I'm Not There (2007) Sophie Gilbert Haynes is no ordinary filmmaker, and I'm Not There is no ordinary biopic. Tricky, powerful, sometimes ridiculous, it eludes definition. EDIT
Posted Sep 26, 2017
Casa de los Babys (2003) Lisa Rosman This movie looks and feels like the dutiful labors of a good man who should have vacationed at this gorgeous mythical land rather than filmed a movie at the site. EDIT
Posted Jul 25, 2017
Coffee and Cigarettes (2003) Lisa Rosman All laurels eventually become resting grounds, and with Coffee and Cigarettes, Jim Jarmusch rides his own coattails, with none of the panache that defined his earlier work. EDIT
Posted Jul 25, 2017
Wilbur Wants to Kill Himself (2002) Lisa Rosman What's most intriguing about director Lone Scherfig's first post-Dogme 95 feature, the admittedly appealing Wilbur Wants to Kill Himself, is where and how it falls short. EDIT
Posted Jul 25, 2017
American Splendor (2003) Lisa Rosman Underneath all this schtick pulses a restrained, pensive take on how the terrific loneliness of the modern human condition can be ameliorated through its narration. Misery loves company, in other words, especially if it's comically described.
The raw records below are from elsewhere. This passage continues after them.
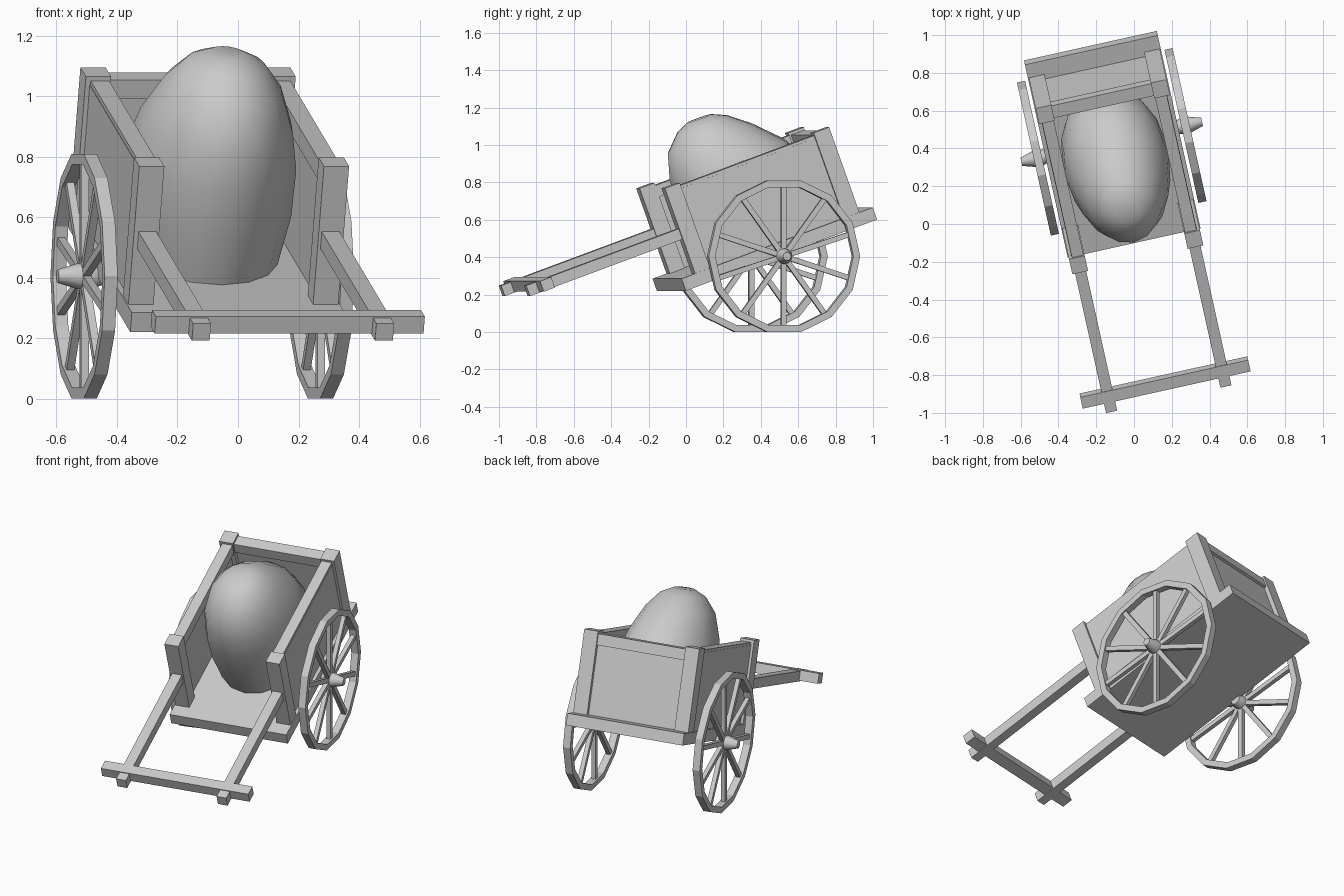
import bpy, bmesh, math
from mathutils import Matrix, Vector

cube = bpy.data.objects.get("Cube")
if cube:
    bpy.data.objects.remove(cube, do_unlink=True)

grey = bpy.data.materials.new("plain_grey")
grey.use_nodes = True
colour = (0.6, 0.6, 0.6, 1)
grey.diffuse_color = colour
grey.node_tree.nodes["Principled BSDF"].inputs["Base Color"].default_value = colour

# Cart frame: x across, y to the back, z up, with the axle centre as origin
LEVEL = Matrix.Translation((-0.118, 0.435, 0.405)) @ Matrix.Rotation(math.radians(12.5), 4, 'Z')
CART = LEVEL @ Matrix.Rotation(math.radians(20), 4, 'X')


def finish(name, bm, frame, smooth=False):
    bmesh.ops.recalc_face_normals(bm, faces=bm.faces)
    mesh = bpy.data.meshes.new(name)
    bm.to_mesh(mesh)
    bm.free()
    mesh.transform(frame)
    mesh.materials.append(grey)
    obj = bpy.data.objects.new(name, mesh)
    bpy.context.collection.objects.link(obj)
    if smooth:
        bpy.ops.object.select_all(action='DESELECT')
        obj.select_set(True)
        bpy.context.view_layer.objects.active = obj
        bpy.ops.object.shade_smooth_by_angle(angle=math.radians(40))
    return obj


def add_box(bm, x, y, z, turn=Matrix()):
    lo, hi = Vector((x[0], y[0], z[0])), Vector((x[1], y[1], z[1]))
    place = Matrix.Translation((lo + hi) / 2) @ Matrix.Diagonal((hi - lo).to_4d())
    bmesh.ops.create_cube(bm, size=1, matrix=turn @ place)


def box(name, x, y, z):
    bm = bmesh.new()
    add_box(bm, x, y, z)
    finish(name, bm, CART)


def loft(bm, rings, closed=False):
    loops = [[bm.verts.new(p) for p in ring] for ring in rings]
    n = len(loops[0])
    pairs = list(zip(loops, loops[1:]))
    if closed:
        pairs.append((loops[-1], loops[0]))
    else:
        bm.faces.new(loops[0])
        bm.faces.new(loops[-1])
    for a, b in pairs:
        for i in range(n):
            j = (i + 1) % n
            bm.faces.new((a[i], a[j], b[j], b[i]))


def wheel_ring(x, radius, n):
    return [(x, radius * math.cos(math.tau * i / n), radius * math.sin(math.tau * i / n))
            for i in range(n)]


# Bed, back and crossbar
box("bed", (-0.36, 0.36), (-0.557, 0.557), (0.006, 0.075))
box("back_panel", (-0.28, 0.28), (0.42, 0.455), (0.07, 0.52))
box("back_rail", (-0.28, 0.28), (0.4, 0.47), (0.48, 0.545))
box("crossbar", (-0.455, 0.455), (-1.31, -1.245), (0.275, 0.335))

# Sides, posts, shafts and wheels on both flanks
for side, s in (("right", -1), ("left", 1)):
    def span(a, b):
        return sorted((s * a, s * b))

    box(side + "_front_post", span(0.27, 0.355), (-0.477, -0.39), (0.07, 0.56))
    box(side + "_back_post", span(0.27, 0.355), (0.39, 0.48), (0.07, 0.56))
    box(side + "_panel", span(0.295, 0.34), (-0.4, 0.4), (0.07, 0.53))
    box(side + "_rail", span(0.275, 0.338), (-0.4, 0.4), (0.48, 0.545))
    box(side + "_shaft", span(0.28, 0.34), (-1.365, -0.47), (0.27, 0.33))

    # Rim
    bm = bmesh.new()
    loft(bm, [wheel_ring(s * x, r, 14) for x, r in
              ((0.378, 0.415), (0.422, 0.415), (0.422, 0.378), (0.378, 0.378))], closed=True)
    finish(side + "_wheel_rim", bm, LEVEL)

    # Spokes
    bm = bmesh.new()
    for i in range(10):
        turn = Matrix.Rotation(math.tau * i / 10, 4, 'X')
        add_box(bm, span(0.387, 0.413), (-0.014, 0.014), (0.02, 0.385), turn)
    finish(side + "_spokes", bm, LEVEL)

    # Hub tapering outwards
    bm = bmesh.new()
    loft(bm, [wheel_ring(s * x, r, 12) for x, r in
              ((0.34, 0.03), (0.375, 0.042), (0.425, 0.042), (0.49, 0.022))])
    finish(side + "_hub", bm, LEVEL, smooth=True)

# Heaped load: half width, front, back and height of each level
levels = [(0.25, -0.29, 0.36, 0.075), (0.28, -0.335, 0.39, 0.25), (0.28, -0.36, 0.38, 0.42),
          (0.25, -0.365, 0.3, 0.56), (0.195, -0.325, 0.16, 0.7), (0.13, -0.24, 0.05, 0.785),
          (0.06, -0.17, -0.03, 0.82)]
bm = bmesh.new()
loft(bm, [[(w * math.cos(t), (f + b) / 2 + (b - f) / 2 * math.sin(t), z)
           for t in (math.tau * i / 16 for i in range(16))] for w, f, b, z in levels])
finish("load", bm, CART, smooth=True)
EDIT
Posted Jun 18, 2012
The Shape of Things (2003) Lisa Rosman All four actors, reprising their roles from the stage production, wear the slightly glazed expressions of those phoning in their performances. EDIT
Posted Mar 17, 2004
The Passion of the Christ (2004) Lisa Rosman Gibson is just like all the other hateful men who've been successful -- he's the right guy at the right weak moment. EDIT
Posted Mar 16, 2004
Capturing the Friedmans (2003) Lisa Rosman The result intersperses interviews with the family and its accusers with footage from the enormous store of home video and film that the Friedmans themselves shot over 30 years to poke at both the accuracy of the charges and the elusive nature of memory. EDIT
Posted Mar 3, 2004
21 Grams (2003) Lisa Rosman If all this sounds lofty, it sometimes is. But Rodrigo Prieto's taut cinematography cuts through the storyline's ether, as the very physically gifted actors inject it with much-needed flesh and blood. EDIT
Posted Mar 2, 2004
The Matrix Reloaded (2003) Lisa Rosman Matrix Reloaded [looks] as good as [its] politics, matching aesthetic and ideological innovations blow for blow. EDIT
Posted Nov 20, 2003
Lost in Translation (2003) Lisa Rosman In interviews, writer/director Sofia Coppola has said she wrote the part of Harris for Murray, and it makes sense. He's the perfect candidate to paint a portrait of resignation and still render it funny. EDIT
Posted Nov 20, 2003
X2 (2003) Lisa Rosman This is a major Hollywood movie, I thought, and it's successfully sending up the oppressor, not the oppressed. EDIT
Posted Nov 20, 2003
Adaptation (2002) Lisa Rosman Right now, we are drowning in metaculture. We have enough analysis in lieu of action, enough pondering in lieu of producing -- enough futile idling at the gate. The last thing we need are metamovies, especially ones that put us down for watching them. EDIT
Posted Feb 11, 2003